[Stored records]
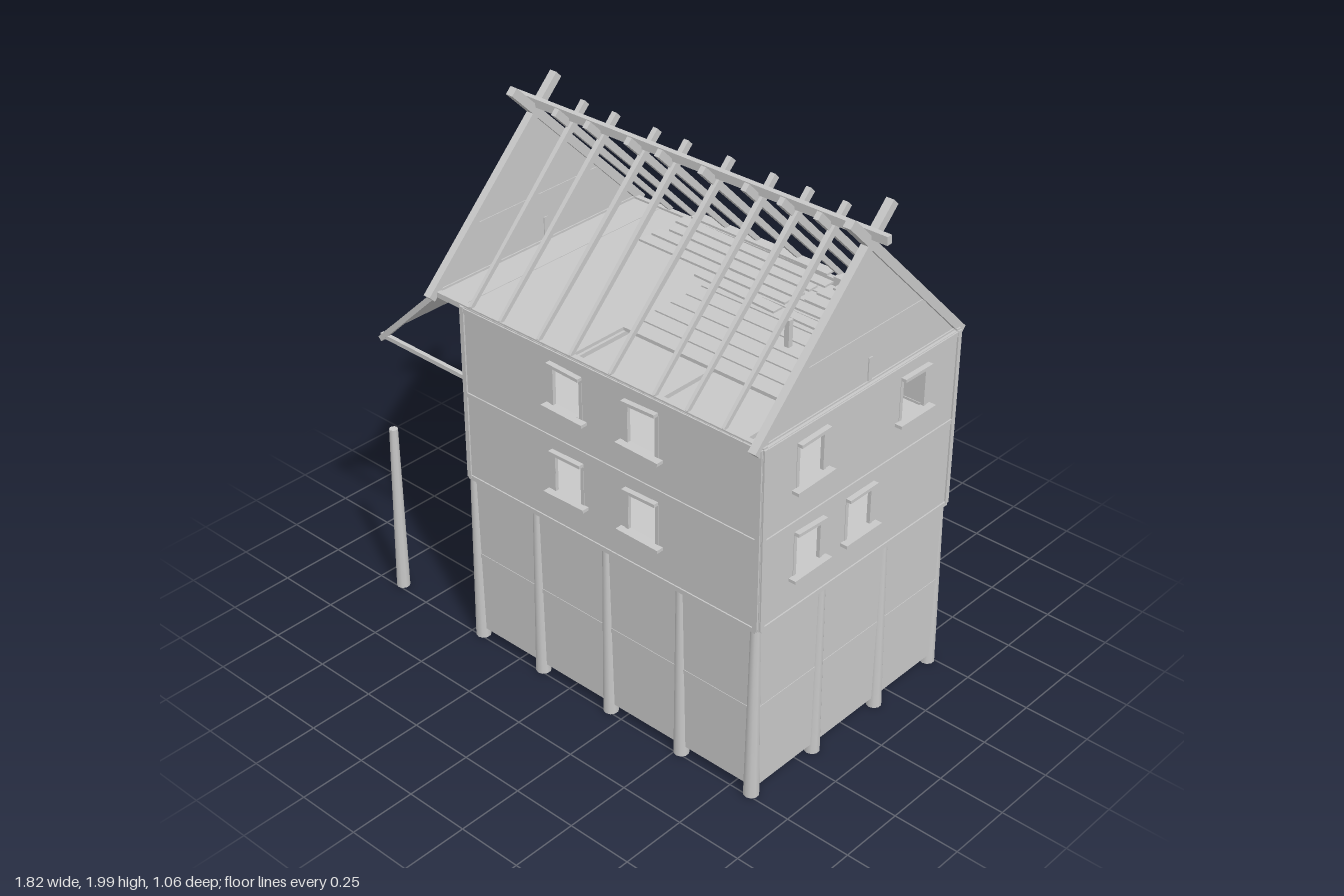
import * as THREE from 'three';

const wood = new THREE.MeshStandardMaterial({ color: 0xc8c8c8, side: THREE.DoubleSide });
wood.name = 'plain grey';

const X0 = -0.475, X1 = 0.855, Z = 0.5, EAVE = 1.38;

// small seeded generator for hand-hewn irregularity
let seed = 7;
const wobble = (a) => {
  seed = (seed * 16807) % 2147483647;
  return (seed / 2147483647 - 0.5) * 2 * a;
};
const V = (x, y, z) => new THREE.Vector3(x, y, z);

export function createModel() {
  seed = 7;
  const root = new THREE.Group();
  root.name = 'timberHouse';

  const add = (name, geo, parent = root) => {
    const m = new THREE.Mesh(geo, wood);
    m.name = name;
    parent.add(m);
    return m;
  };
  const box = (name, x0, x1, y0, y1, z0, z1) => {
    const m = add(name, new THREE.BoxGeometry(x1 - x0, y1 - y0, z1 - z0));
    m.position.set((x0 + x1) / 2, (y0 + y1) / 2, (z0 + z1) / 2);
    return m;
  };
  // squared timber from a to b; taper narrows the far end
  const beam = (name, a, b, w, h, taper = 1) => {
    const len = a.distanceTo(b);
    const geo = new THREE.BoxGeometry(w, h, len);
    const p = geo.attributes.position;
    for (let i = 0; i < p.count; i++) {
      if (p.getZ(i) > 0) p.setXY(i, p.getX(i) * taper, p.getY(i) * taper);
    }
    const m = add(name, geo);
    m.position.copy(a).lerp(b, 0.5);
    m.lookAt(b);
    return m;
  };
  const polygon = (pts) => new THREE.Shape(pts.map(([x, y]) => new THREE.Vector2(x, y)));
  const slab = (shape, depth) => new THREE.ExtrudeGeometry(shape, { depth, bevelEnabled: false });

  // four sides: u runs along the wall, out points away from it
  const sides = [
    { name: 'front', u0: X0, u1: X1, at: (u, y, out) => V(u, y, Z + out),
      posts: [-0.455, -0.145, 0.185, 0.515, 0.83],
      windows: [[0.022, 1.245], [0.355, 1.245], [0.022, 0.91], [0.355, 0.91]] },
    { name: 'back', u0: X0, u1: X1, at: (u, y, out) => V(u, y, -Z - out),
      posts: [-0.455, -0.145, 0.185, 0.515, 0.83],
      windows: [[0.022, 1.245], [0.61, 1.245]] },
    { name: 'right', turned: true, u0: -Z, u1: Z, at: (u, y, out) => V(X1 + out, y, u),
      posts: [-0.16, 0.175],
      windows: [[0.265, 1.245], [-0.255, 1.245], [0.265, 0.91], [0.005, 0.91]] },
    { name: 'left', turned: true, u0: -Z, u1: Z, at: (u, y, out) => V(X0 - out, y, u),
      posts: [-0.16, 0.175],
      windows: [[0.265, 0.91], [0.005, 0.91], [-0.26, 0.91]] },
  ];

  for (const s of sides) {
    const { u0, u1, at } = s;
    const place = (mesh, inset) => {
      const c = at(0, 0, -inset);
      if (s.turned) { mesh.rotation.y = -Math.PI / 2; mesh.position.x = c.x + 0.005; }
      else mesh.position.z = c.z - 0.005;
    };
    const rect = (a, b, y0, y1) => polygon([[a, y0], [b, y0], [b, y1], [a, y1]]);

    // lower wall
    place(add(s.name + 'LowerWall', slab(rect(u0 + 0.012, u1 - 0.012, 0.05, 0.71), 0.01)), 0.012);

    // upper wall with slightly crooked window holes
    const shape = rect(u0, u1, 0.7, EAVE);
    for (const [u, y] of s.windows) {
      const w = 0.06, h = 0.078;
      shape.holes.push(new THREE.Path([
        [u - w, y - h], [u - w + wobble(0.006), y + h],
        [u + w + wobble(0.006), y + h], [u + w, y - h],
      ].map(([a, b]) => new THREE.Vector2(a, b))));
      // sill and lintel boards
      for (const [half, dy, d] of [[0.092, -0.083, 0.04], [0.072, 0.08, 0.024]]) {
        const t = wobble(0.005);
        beam(s.name + (dy < 0 ? 'Sill' : 'Lintel'), at(u - half, y + dy - t, 0.008),
          at(u + half, y + dy + t, 0.008), d, 0.012);
      }
      // side boards of the opening
      for (const k of [-1, 1]) {
        beam(s.name + 'Jamb', at(u + k * (w + 0.006), y - h, -0.005), at(u + k * (w + 0.006), y + h, -0.005), 0.014, 0.014);
      }
    }
    place(add(s.name + 'UpperWall', slab(shape, 0.01)), 0.005);

    // horizontal rails and plates
    for (const y of [0.37, 0.7, 1.035, 1.37]) {
      const inset = y < 0.6 ? -0.014 : -0.004;
      beam(s.name + 'Rail', at(u0 + 0.01, y + wobble(0.004), inset), at(u1 - 0.01, y + wobble(0.004), inset), 0.018, 0.018);
    }
    // upper studs
    const n = s.turned ? 2 : 3;
    for (let i = 0; i <= n; i++) {
      const u = u0 + 0.012 + (u1 - u0 - 0.024) * i / n;
      if (s.windows.some(([wu]) => Math.abs(wu - u) < 0.08)) continue;
      beam(s.name + 'Stud', at(u, 0.7, -0.003), at(u + wobble(0.004), EAVE, -0.003), 0.018, 0.018);
    }
    // diagonal braces in the lower storey
    const b = s.turned ? [[-0.46, -0.18], [0.46, 0.2]] : [[-0.43, -0.17], [0.21, 0.49]];
    for (const [a, c] of b) beam(s.name + 'Brace', at(a, 0.68, -0.014), at(c, 0.38, -0.014), 0.014, 0.014);

    // round posts
    for (const u of s.posts) {
      const p = add(s.name + 'Post', new THREE.CylinderGeometry(0.018, 0.028, 0.69, 10));
      p.position.copy(at(u, 0.355, -0.016));
      p.rotation.z = wobble(0.01);
    }
  }

  // inner floors
  box('firstFloor', X0 + 0.01, X1 - 0.01, 0.69, 0.7, -0.49, 0.49);
  box('secondFloor', X0 + 0.01, X1 - 0.01, 1.025, 1.035, -0.49, 0.49);

  // attic floor, solid over the left part and planked over the back right
  box('atticFloor', -0.6, 0.03, 1.365, 1.378, -0.49, 0.49);
  for (let i = 0; i < 9; i++) {
    const z = -0.45 + i * 0.077;
    box('atticPlank', 0.03, 0.75 + wobble(0.02), 1.365, 1.378, z, z + 0.07);
  }
  for (const x of [0.03, 0.4, 0.75]) box('atticJoist', x - 0.01, x + 0.01, 1.35, 1.366, -0.49, 0.49);

  // loose boards lying above the attic floor
  for (let i = 0; i < 6; i++) {
    const z = -0.42 + i * 0.062;
    const gap = 0.39 + wobble(0.03);
    const start = i < 5 ? -0.24 + wobble(0.02) : 0.05;
    beam('looseBoard', V(start, 1.45, z), V(gap, 1.44, z + wobble(0.005)), 0.045, 0.008);
    beam('looseBoard', V(gap + 0.03, 1.442, z), V(0.74 + wobble(0.02), 1.44, z + wobble(0.005)), 0.04, 0.008);
  }
  box('shortAtticPost', 0.5, 0.52, EAVE, 1.48, -0.04, -0.02);

  // gable panels, frames and crossed barge boards
  for (const x of [-0.6, 0.835]) {
    const g = add('gable', slab(polygon([[-0.49, 1.37], [0.49, 1.37], [0, 1.87]]), 0.01));
    g.rotation.y = -Math.PI / 2;
    g.position.x = x + 0.005;
    beam('gableTie', V(x, 1.56, -0.31), V(x, 1.555, 0.32), 0.016, 0.022);
    beam('gableSillBeam', V(x, 1.375, -0.49), V(x, 1.375, 0.49), 0.02, 0.022);
    beam('gableStud', V(x, 1.38, -0.03), V(x, 1.47, -0.03), 0.018, 0.018);
    for (const k of [-1, 1]) {
      beam('bargeBoard', V(x, 1.365, k * 0.52), V(x, 1.985, -k * 0.105), 0.03, 0.032);
    }
  }

  // common rafters, crossing at the ridge
  for (const x of [-0.43, -0.285, -0.1, 0.035, 0.22, 0.4, 0.545, 0.69]) {
    for (const k of [-1, 1]) {
      const top = x + k * 0.006;
      beam('rafter', V(x + wobble(0.008), 1.385, k * 0.495), V(top, 1.945, -k * 0.065), 0.012, 0.016, 1.7);
    }
  }
  beam('ridgeBeam', V(-0.69, 1.915, 0), V(0.91, 1.915, 0), 0.022, 0.03);

  // lean-to canopy on the left end
  const canopy = beam('canopyRoof', V(-0.605, 1.372, 0), V(-0.88, 1.115, 0), 0.98, 0.008);
  canopy.name = 'canopyRoof';
  for (const k of [-1, 1]) {
    const z = k * 0.488;
    beam('canopyRafter', V(-0.6, 1.37, z), V(-0.905, 1.08, z), 0.018, 0.02);
    beam('canopyTie', V(-0.9, 1.098, z), V(-0.47, 1.094, z), 0.016, 0.016);
    beam('eaveBeam', V(-0.61, 1.376, z), V(X1, 1.376, z), 0.02, 0.02);
    // free-standing posts
    const post = add('canopyPost', new THREE.CylinderGeometry(0.016, 0.025, 0.695, 10));
    post.position.set(-0.882, 0.367, z);
    post.rotation.z = -0.012;
  }
  return root;
}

• [INSTRUCTIONS TO FOLLOW] What are the lines above, starting at the one with "let seed = 7;" and ending at the one with "0.91], [0.005, 0.91]]"? Give them again exactly, and only them.

• [RESULT OF THE TASK]
let seed = 7;
const wobble = (a) => {
  seed = (seed * 16807) % 2147483647;
  return (seed / 2147483647 - 0.5) * 2 * a;
};
const V = (x, y, z) => new THREE.Vector3(x, y, z);

export function createModel() {
  seed = 7;
  const root = new THREE.Group();
  root.name = 'timberHouse';

  const add = (name, geo, parent = root) => {
    const m = new THREE.Mesh(geo, wood);
    m.name = name;
    parent.add(m);
    return m;
  };
  const box = (name, x0, x1, y0, y1, z0, z1) => {
    const m = add(name, new THREE.BoxGeometry(x1 - x0, y1 - y0, z1 - z0));
    m.position.set((x0 + x1) / 2, (y0 + y1) / 2, (z0 + z1) / 2);
    return m;
  };
  // squared timber from a to b; taper narrows the far end
  const beam = (name, a, b, w, h, taper = 1) => {
    const len = a.distanceTo(b);
    const geo = new THREE.BoxGeometry(w, h, len);
    const p = geo.attributes.position;
    for (let i = 0; i < p.count; i++) {
      if (p.getZ(i) > 0) p.setXY(i, p.getX(i) * taper, p.getY(i) * taper);
    }
    const m = add(name, geo);
    m.position.copy(a).lerp(b, 0.5);
    m.lookAt(b);
    return m;
  };
  const polygon = (pts) => new THREE.Shape(pts.map(([x, y]) => new THREE.Vector2(x, y)));
  const slab = (shape, depth) => new THREE.ExtrudeGeometry(shape, { depth, bevelEnabled: false });

  // four sides: u runs along the wall, out points away from it
  const sides = [
    { name: 'front', u0: X0, u1: X1, at: (u, y, out) => V(u, y, Z + out),
      posts: [-0.455, -0.145, 0.185, 0.515, 0.83],
      windows: [[0.022, 1.245], [0.355, 1.245], [0.022, 0.91], [0.355, 0.91]] },
    { name: 'back', u0: X0, u1: X1, at: (u, y, out) => V(u, y, -Z - out),
      posts: [-0.455, -0.145, 0.185, 0.515, 0.83],
      windows: [[0.022, 1.245], [0.61, 1.245]] },
    { name: 'right', turned: true, u0: -Z, u1: Z, at: (u, y, out) => V(X1 + out, y, u),
      posts: [-0.16, 0.175],
      windows: [[0.265, 1.245], [-0.255, 1.245], [0.265, 0.91], [0.005, 0.91]] },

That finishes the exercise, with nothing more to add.